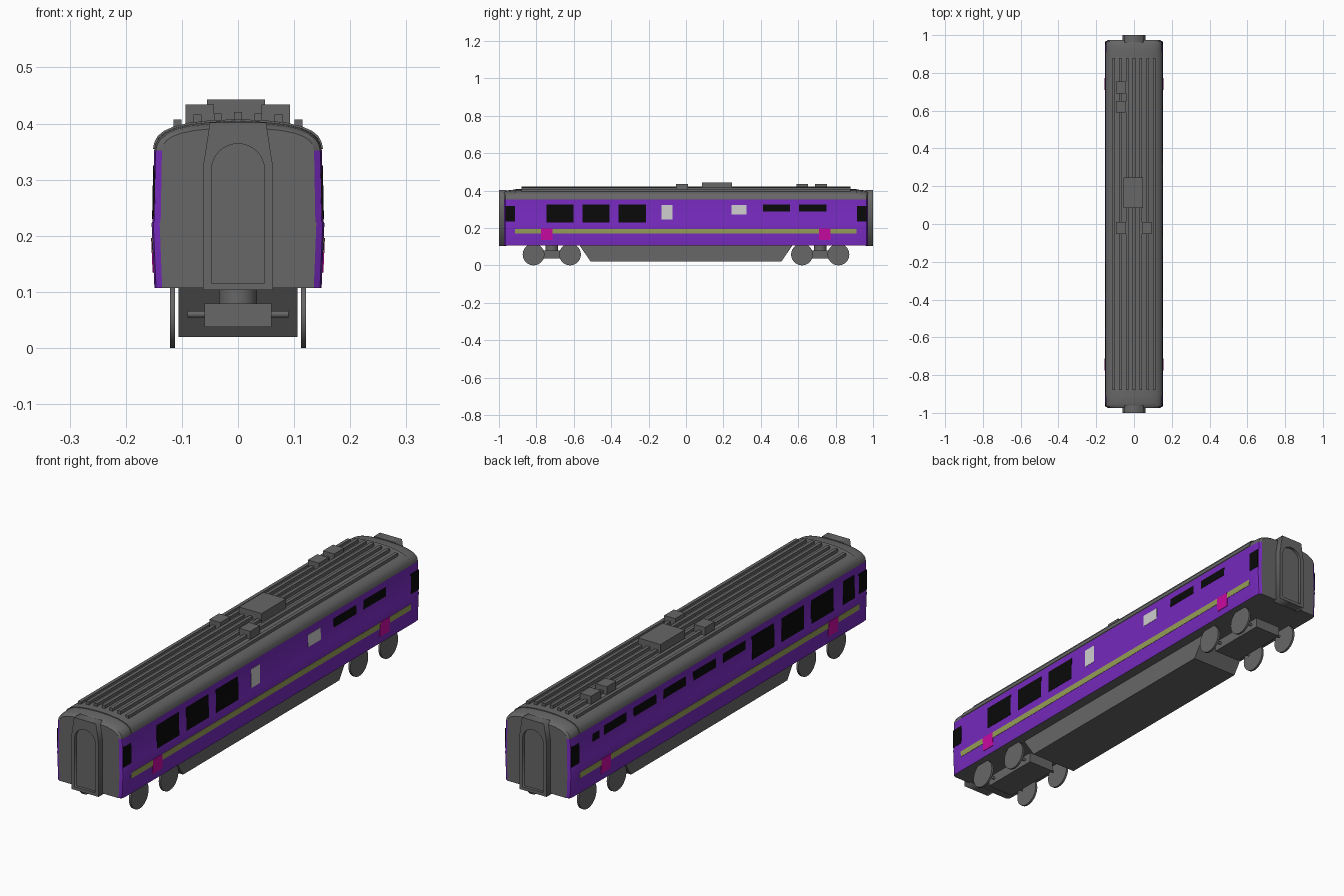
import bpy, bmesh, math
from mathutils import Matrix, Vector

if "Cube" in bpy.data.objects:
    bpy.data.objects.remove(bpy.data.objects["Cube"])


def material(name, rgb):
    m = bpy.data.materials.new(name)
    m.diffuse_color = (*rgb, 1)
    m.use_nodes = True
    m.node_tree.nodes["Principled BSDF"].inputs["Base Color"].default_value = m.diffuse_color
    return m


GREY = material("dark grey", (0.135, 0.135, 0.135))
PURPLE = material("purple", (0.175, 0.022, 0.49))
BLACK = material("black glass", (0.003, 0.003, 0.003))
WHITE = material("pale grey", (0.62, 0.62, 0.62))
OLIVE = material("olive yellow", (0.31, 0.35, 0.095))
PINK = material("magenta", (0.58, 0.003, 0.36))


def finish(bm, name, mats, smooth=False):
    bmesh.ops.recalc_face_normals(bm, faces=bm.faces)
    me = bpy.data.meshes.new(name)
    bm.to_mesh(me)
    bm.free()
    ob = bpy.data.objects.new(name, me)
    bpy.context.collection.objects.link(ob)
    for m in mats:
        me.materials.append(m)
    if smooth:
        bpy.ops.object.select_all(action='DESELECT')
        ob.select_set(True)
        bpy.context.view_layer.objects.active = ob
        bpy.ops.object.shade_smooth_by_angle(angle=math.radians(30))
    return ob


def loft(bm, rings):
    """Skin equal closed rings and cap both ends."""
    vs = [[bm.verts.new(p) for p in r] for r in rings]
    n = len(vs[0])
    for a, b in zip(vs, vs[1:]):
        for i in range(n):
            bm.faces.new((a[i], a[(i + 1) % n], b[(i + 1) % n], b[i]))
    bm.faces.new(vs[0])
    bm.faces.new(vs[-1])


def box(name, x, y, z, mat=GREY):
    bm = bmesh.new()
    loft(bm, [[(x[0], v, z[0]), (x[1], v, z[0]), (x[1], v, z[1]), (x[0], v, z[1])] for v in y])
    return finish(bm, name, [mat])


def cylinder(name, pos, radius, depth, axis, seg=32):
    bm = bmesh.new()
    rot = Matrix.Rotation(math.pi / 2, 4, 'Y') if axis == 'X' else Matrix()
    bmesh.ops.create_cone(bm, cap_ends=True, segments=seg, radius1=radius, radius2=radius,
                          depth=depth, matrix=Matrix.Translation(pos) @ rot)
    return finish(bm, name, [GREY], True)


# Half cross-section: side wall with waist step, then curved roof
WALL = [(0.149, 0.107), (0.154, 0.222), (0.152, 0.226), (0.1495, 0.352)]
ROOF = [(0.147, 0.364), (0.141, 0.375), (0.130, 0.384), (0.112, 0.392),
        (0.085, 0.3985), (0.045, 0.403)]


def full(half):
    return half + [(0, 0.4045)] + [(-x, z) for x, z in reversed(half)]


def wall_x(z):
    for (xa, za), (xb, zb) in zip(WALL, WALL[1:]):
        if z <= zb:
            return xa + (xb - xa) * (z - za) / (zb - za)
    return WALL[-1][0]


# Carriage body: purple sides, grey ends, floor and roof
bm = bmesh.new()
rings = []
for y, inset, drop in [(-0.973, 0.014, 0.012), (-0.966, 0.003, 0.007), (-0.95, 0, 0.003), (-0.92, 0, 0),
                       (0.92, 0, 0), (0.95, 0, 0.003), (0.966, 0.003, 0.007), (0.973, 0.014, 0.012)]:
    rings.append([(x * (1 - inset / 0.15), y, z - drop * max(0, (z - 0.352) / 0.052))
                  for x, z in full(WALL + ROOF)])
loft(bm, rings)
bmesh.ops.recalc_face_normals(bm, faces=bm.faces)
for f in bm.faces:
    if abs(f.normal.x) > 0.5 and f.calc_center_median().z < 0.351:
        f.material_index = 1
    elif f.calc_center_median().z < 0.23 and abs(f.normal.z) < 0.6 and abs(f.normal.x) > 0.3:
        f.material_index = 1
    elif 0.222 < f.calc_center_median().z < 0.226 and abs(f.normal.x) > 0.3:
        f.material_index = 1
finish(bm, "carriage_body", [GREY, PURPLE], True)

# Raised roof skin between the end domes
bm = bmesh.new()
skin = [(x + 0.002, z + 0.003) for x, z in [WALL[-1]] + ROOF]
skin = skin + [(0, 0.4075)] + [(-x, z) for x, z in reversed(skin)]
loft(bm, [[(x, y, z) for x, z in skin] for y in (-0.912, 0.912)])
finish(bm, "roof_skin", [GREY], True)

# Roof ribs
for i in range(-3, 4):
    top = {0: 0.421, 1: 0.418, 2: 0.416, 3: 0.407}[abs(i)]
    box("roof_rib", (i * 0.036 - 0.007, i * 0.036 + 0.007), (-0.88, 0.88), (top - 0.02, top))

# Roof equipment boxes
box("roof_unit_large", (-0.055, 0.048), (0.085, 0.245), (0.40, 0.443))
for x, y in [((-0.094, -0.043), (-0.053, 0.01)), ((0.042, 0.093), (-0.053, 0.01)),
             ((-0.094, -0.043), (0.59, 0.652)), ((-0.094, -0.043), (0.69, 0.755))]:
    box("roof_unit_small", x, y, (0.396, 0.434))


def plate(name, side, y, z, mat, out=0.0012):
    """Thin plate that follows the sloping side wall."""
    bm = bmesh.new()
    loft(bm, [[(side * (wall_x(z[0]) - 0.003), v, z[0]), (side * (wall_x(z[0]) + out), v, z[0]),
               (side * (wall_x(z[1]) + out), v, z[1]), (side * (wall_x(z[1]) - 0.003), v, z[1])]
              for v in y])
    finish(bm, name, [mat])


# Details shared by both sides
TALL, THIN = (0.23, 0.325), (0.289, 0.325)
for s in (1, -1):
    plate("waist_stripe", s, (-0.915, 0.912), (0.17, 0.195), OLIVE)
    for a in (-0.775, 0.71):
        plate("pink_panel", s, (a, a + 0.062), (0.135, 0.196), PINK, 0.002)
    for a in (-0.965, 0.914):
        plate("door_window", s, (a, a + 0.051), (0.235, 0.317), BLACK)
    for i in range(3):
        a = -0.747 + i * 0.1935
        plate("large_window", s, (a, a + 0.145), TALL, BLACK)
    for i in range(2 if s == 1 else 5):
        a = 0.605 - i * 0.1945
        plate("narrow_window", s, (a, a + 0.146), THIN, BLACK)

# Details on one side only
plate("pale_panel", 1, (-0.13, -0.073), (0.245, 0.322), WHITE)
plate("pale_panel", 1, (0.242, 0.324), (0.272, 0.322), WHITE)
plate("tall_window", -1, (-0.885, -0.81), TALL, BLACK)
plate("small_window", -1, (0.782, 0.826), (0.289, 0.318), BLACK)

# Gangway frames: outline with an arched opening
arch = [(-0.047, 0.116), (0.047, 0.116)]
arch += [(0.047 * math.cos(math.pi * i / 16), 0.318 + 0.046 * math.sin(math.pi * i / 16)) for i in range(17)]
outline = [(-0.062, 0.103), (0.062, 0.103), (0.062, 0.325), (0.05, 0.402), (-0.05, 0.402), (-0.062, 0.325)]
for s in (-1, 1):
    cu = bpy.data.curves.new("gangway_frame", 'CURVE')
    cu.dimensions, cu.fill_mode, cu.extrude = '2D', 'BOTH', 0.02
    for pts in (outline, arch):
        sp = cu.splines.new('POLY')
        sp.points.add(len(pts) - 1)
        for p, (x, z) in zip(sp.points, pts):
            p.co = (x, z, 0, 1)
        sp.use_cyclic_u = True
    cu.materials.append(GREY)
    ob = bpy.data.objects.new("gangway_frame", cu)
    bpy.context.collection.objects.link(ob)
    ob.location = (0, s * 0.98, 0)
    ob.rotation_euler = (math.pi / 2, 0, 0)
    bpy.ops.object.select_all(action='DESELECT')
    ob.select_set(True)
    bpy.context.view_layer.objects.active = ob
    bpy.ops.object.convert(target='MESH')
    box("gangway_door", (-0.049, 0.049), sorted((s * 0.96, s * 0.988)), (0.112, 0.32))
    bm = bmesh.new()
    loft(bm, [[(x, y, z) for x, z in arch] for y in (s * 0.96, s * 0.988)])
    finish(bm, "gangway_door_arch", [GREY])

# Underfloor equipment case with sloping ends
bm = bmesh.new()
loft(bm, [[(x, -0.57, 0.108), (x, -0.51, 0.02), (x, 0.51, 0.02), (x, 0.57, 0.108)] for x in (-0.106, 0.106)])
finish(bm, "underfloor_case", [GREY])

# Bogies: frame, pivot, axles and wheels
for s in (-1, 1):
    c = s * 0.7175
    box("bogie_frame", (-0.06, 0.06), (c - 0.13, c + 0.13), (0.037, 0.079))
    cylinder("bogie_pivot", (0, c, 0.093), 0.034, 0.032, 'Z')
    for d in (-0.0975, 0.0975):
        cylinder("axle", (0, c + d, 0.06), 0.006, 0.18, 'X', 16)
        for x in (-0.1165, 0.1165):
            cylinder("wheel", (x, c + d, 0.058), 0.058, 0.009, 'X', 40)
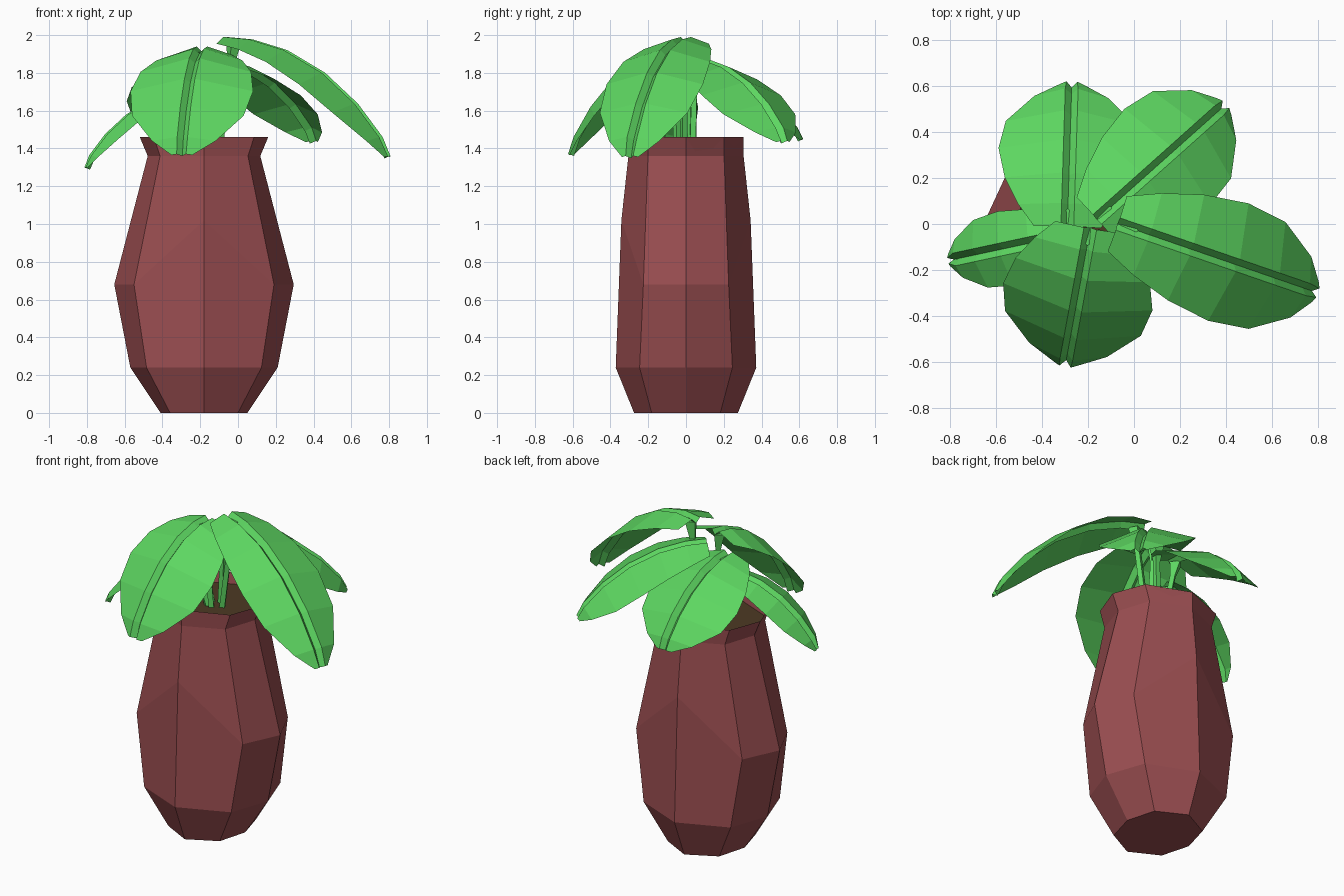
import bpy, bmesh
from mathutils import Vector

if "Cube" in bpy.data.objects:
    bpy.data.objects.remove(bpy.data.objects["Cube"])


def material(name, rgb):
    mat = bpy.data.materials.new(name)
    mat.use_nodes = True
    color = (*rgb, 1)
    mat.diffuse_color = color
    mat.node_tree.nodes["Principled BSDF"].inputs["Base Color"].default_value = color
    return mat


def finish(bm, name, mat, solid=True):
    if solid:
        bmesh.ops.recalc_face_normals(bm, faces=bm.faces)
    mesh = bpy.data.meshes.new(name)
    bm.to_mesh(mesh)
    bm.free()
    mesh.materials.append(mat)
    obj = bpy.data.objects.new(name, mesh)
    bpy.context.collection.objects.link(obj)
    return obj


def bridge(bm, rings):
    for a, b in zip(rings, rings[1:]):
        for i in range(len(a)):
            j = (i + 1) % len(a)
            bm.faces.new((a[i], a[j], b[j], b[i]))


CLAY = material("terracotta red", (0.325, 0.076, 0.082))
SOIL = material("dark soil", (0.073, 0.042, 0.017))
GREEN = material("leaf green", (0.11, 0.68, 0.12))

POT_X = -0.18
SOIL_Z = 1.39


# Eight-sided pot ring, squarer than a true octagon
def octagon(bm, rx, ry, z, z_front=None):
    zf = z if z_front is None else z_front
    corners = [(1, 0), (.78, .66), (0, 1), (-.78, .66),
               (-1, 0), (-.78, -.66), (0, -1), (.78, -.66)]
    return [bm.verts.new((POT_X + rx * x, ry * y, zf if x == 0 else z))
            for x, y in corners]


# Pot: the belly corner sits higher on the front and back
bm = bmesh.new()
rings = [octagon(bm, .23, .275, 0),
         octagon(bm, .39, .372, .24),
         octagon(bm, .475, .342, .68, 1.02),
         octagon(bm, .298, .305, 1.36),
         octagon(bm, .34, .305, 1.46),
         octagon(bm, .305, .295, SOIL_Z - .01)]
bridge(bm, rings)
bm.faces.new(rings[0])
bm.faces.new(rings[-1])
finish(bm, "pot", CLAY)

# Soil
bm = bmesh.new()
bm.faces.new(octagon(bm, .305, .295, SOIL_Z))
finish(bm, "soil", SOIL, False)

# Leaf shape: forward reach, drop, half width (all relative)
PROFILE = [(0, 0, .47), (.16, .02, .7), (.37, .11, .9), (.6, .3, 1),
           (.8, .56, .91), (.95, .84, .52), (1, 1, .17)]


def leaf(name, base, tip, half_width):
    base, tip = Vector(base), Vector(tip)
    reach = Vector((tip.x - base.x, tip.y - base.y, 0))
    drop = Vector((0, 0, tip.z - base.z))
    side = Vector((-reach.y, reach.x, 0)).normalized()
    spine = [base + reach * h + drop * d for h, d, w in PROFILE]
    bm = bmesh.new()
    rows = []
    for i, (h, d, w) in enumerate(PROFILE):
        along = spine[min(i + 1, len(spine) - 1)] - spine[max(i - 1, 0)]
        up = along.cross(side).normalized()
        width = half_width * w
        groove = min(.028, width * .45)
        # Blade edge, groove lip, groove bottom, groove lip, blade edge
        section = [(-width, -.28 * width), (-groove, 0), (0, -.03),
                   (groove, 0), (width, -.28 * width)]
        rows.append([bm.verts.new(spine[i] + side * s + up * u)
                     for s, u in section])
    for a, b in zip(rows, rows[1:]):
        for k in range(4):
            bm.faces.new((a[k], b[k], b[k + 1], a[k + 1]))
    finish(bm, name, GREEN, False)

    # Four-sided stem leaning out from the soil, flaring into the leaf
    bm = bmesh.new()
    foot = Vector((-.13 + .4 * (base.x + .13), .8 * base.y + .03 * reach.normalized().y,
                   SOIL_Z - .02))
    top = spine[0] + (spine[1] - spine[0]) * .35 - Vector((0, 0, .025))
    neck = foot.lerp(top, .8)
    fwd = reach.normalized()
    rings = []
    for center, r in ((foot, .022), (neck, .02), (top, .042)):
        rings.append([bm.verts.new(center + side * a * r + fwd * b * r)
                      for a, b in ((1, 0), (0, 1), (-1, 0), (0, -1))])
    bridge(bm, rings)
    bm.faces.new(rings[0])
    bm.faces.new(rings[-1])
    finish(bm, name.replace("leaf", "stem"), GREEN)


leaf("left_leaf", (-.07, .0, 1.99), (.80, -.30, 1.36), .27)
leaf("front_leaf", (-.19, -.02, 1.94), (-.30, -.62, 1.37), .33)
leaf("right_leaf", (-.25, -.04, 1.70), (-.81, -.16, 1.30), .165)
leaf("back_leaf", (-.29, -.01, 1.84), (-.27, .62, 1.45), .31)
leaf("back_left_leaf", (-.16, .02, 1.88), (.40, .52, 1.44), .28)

************

Assigned task: From the data above, count the lines that contain "section" and write only that count.

Result of this task: 3